The hourslong assault, launched Tuesday by heavily armed militants, targeted the DusitD2 compound, an upmarket cluster of shops and hotel facilities in the Kenyan capital.
“The security operation at Dusit complex is over, and all the terrorists eliminated,” President Uhuru Kenyatta told reporters without giving details. He called the attackers terrorists.
More than 700 people were evacuated to safety in the course of the attack, he said.
Shortly before Kenyatta declared the attack over, gunshots and explosions could still be heard at the scene.
Six more bodies were found late Wednesday at the scene, according to Inspector General of Police Joseph Boinett, speaking live on local television station Citizen TV. That brought the death toll to 21.
Boinett said 16 Kenyans, one Briton, one American, and three unidentified people of African origin are among the dead. Twenty-eight other people have been hospitalized.
Jason Spindler, an American who survived the attacks on the World Trade Center on September 11, 2001, was identified by his employer as one of those killed in the attack. He was co-founder and managing director of I-DEV International, a firm advising on business strategy for emerging markets.
A British man is also among the dead, the UK high commissioner to Kenya said. He was named by development organization Gatsby Africa as Luke Potter, head of its forestry and tea portfolio.
The coordinated attack started Tuesday afternoon as an unknown number of gunmen attacked the complex, leading to a standoff that continued through the night, with people trapped in various parts of the buildings hours later.
Security camera footage showed at least three armed men, dressed in dark clothing and with their faces uncovered, moving through the compound.
The Kenya Red Cross said in a Twitter update that at least 30 people had been injured in the attack and that 50 remained unaccounted for as of 3 p.m. (7 a.m. ET) Wednesday.
Somali Islamist militant group Al-Shabaab claimed responsibility for the attack and said it was a response to US President Donald Trump’s 2017 decision to recognize Jerusalem as the capital of Israel, according to a statement circulated Wednesday.
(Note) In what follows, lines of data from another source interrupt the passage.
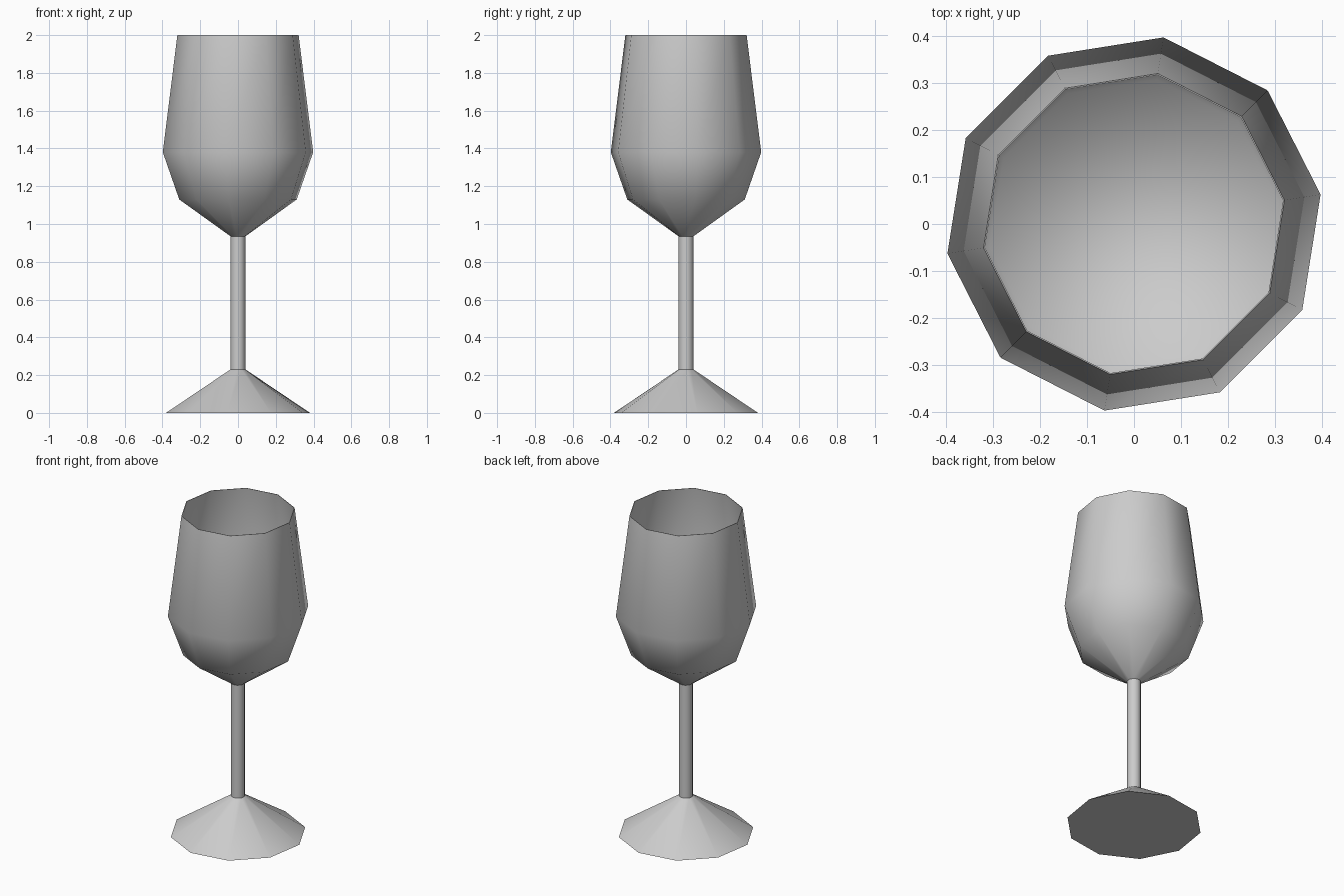
import bpy, bmesh, math

cube = bpy.data.objects.get("Cube")
if cube:
    bpy.data.objects.remove(cube, do_unlink=True)

SIDES = 10
START = math.radians(45)

glass = bpy.data.materials.new("plain_grey")
glass.use_nodes = True
grey = (0.6, 0.6, 0.6, 1)
glass.diffuse_color = grey
glass.node_tree.nodes["Principled BSDF"].inputs["Base Color"].default_value = grey


def lathe(name, profile, cap_start=False, cap_end=False):
    """Turn a (radius, height) profile into a ten-sided smooth part."""
    bm = bmesh.new()
    rings = []
    for r, z in profile:
        angles = [START + math.tau * i / SIDES for i in range(SIDES)]
        rings.append([bm.verts.new((r * math.cos(a), r * math.sin(a), z)) for a in angles])
    for low, high in zip(rings, rings[1:]):
        for i in range(SIDES):
            j = (i + 1) % SIDES
            bm.faces.new((low[i], low[j], high[j], high[i]))
    if cap_start:
        bm.faces.new(rings[0][::-1])
    if cap_end:
        bm.faces.new(rings[-1])
    mesh = bpy.data.meshes.new(name)
    bm.to_mesh(mesh)
    bm.free()
    mesh.materials.append(glass)
    obj = bpy.data.objects.new(name, mesh)
    bpy.context.collection.objects.link(obj)
    bpy.ops.object.select_all(action="DESELECT")
    obj.select_set(True)
    bpy.context.view_layer.objects.active = obj
    bpy.ops.object.shade_smooth_by_angle(angle=math.radians(80))
    return obj


# Conical foot with a flat underside
lathe("foot", [(0.386, 0), (0.04, 0.23)], cap_start=True)

# Slim stem
lathe("stem", [(0.04, 0.23), (0.04, 0.935)])

# Bowl: outer wall up to the rim, then thin inner wall down to a flat floor
lathe("bowl", [(0.04, 0.935), (0.315, 1.13), (0.403, 1.38), (0.325, 2.0),
               (0.322, 2.0), (0.4, 1.38), (0.312, 1.133)], cap_end=True)
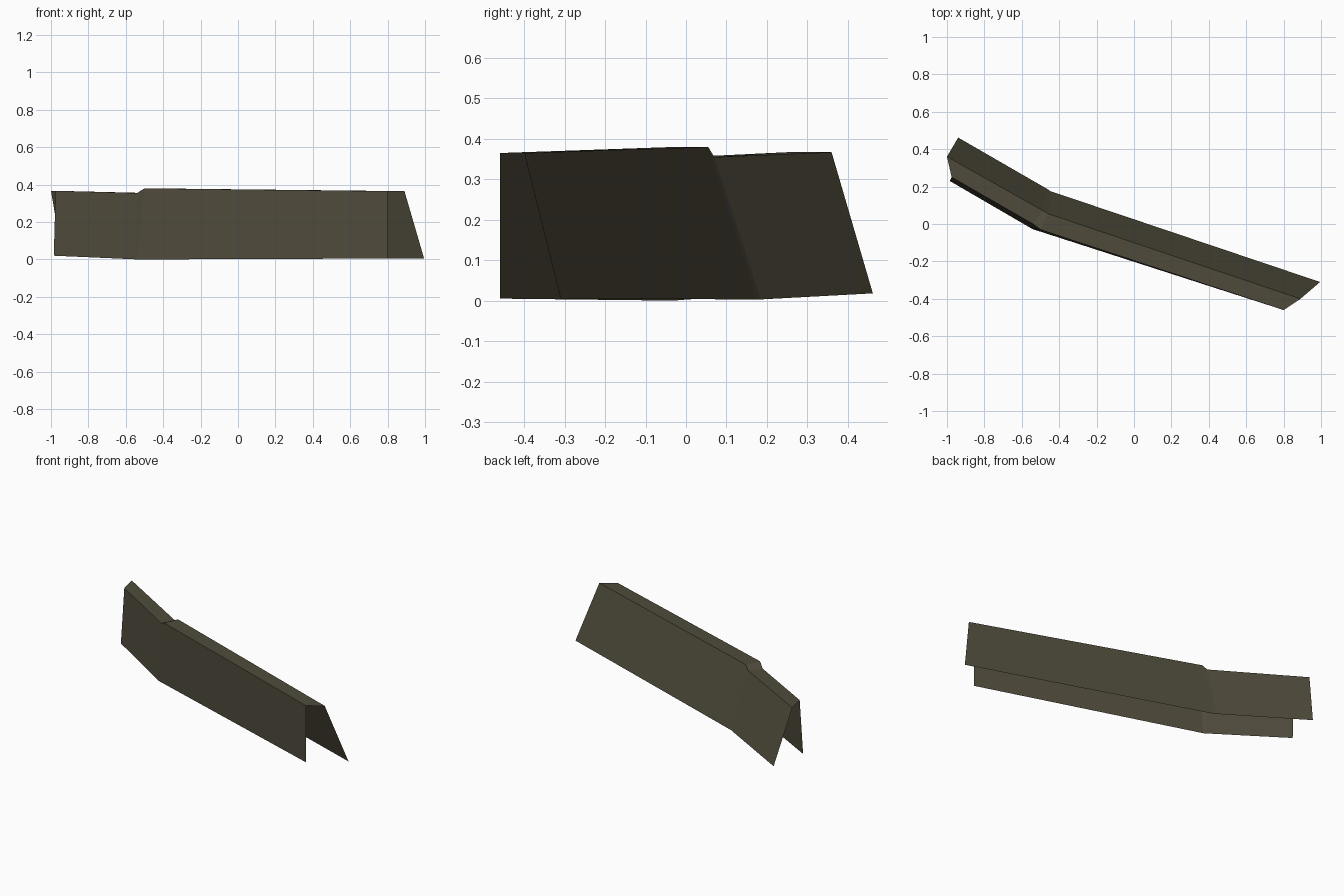
import bpy

if "Cube" in bpy.data.objects:
    bpy.data.objects.remove(bpy.data.objects["Cube"])

# One olive-brown colour for the whole bent cover
olive = bpy.data.materials.new("dark olive brown")
olive.diffuse_color = (0.078, 0.070, 0.044, 1.0)
olive.use_nodes = True
olive.node_tree.nodes["Principled BSDF"].inputs["Base Color"].default_value = olive.diffuse_color

# Cross-sections left to right: front foot, front rim, back rim, back foot
sections = [
    [(-0.985, 0.23, 0.02), (-0.975, 0.25, 0.367), (-1.0, 0.36, 0.367), (-0.94, 0.462, 0.018)],
    [(-0.555, -0.02, 0.001), (-0.54, 0.0, 0.355), (-0.485, 0.07, 0.355), (-0.46, 0.185, 0.003)],
    [(-0.54, -0.028, 0.0), (-0.50, -0.03, 0.38), (-0.46, 0.055, 0.38), (-0.445, 0.175, 0.003)],
    [(0.80, -0.46, 0.005), (0.80, -0.46, 0.365), (0.89, -0.40, 0.365), (0.995, -0.31, 0.005)],
]


def panel(name, strip):
    """Open sheet running along two neighbouring edges of the cross-section."""
    verts = [s[i] for s in sections for i in (strip, strip + 1)]
    faces = [(2 * k, 2 * k + 2, 2 * k + 3, 2 * k + 1) for k in range(len(sections) - 1)]
    mesh = bpy.data.meshes.new(name)
    mesh.from_pydata(verts, [], faces)
    mesh.materials.append(olive)
    mesh.update()
    obj = bpy.data.objects.new(name, mesh)
    bpy.context.collection.objects.link(obj)


# Front wall, narrow top and sloping back wall; bottom and ends stay open
for number, part in enumerate(("front_wall", "top_strip", "back_wall")):
    panel(part, number)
“In a response to the witless remarks of US President, Donald Trump, and his declaration” of Jerusalem as the capital of Israel, the group targeted “Western and Zionist interests worldwide … in support of our Muslim families in Palestine.”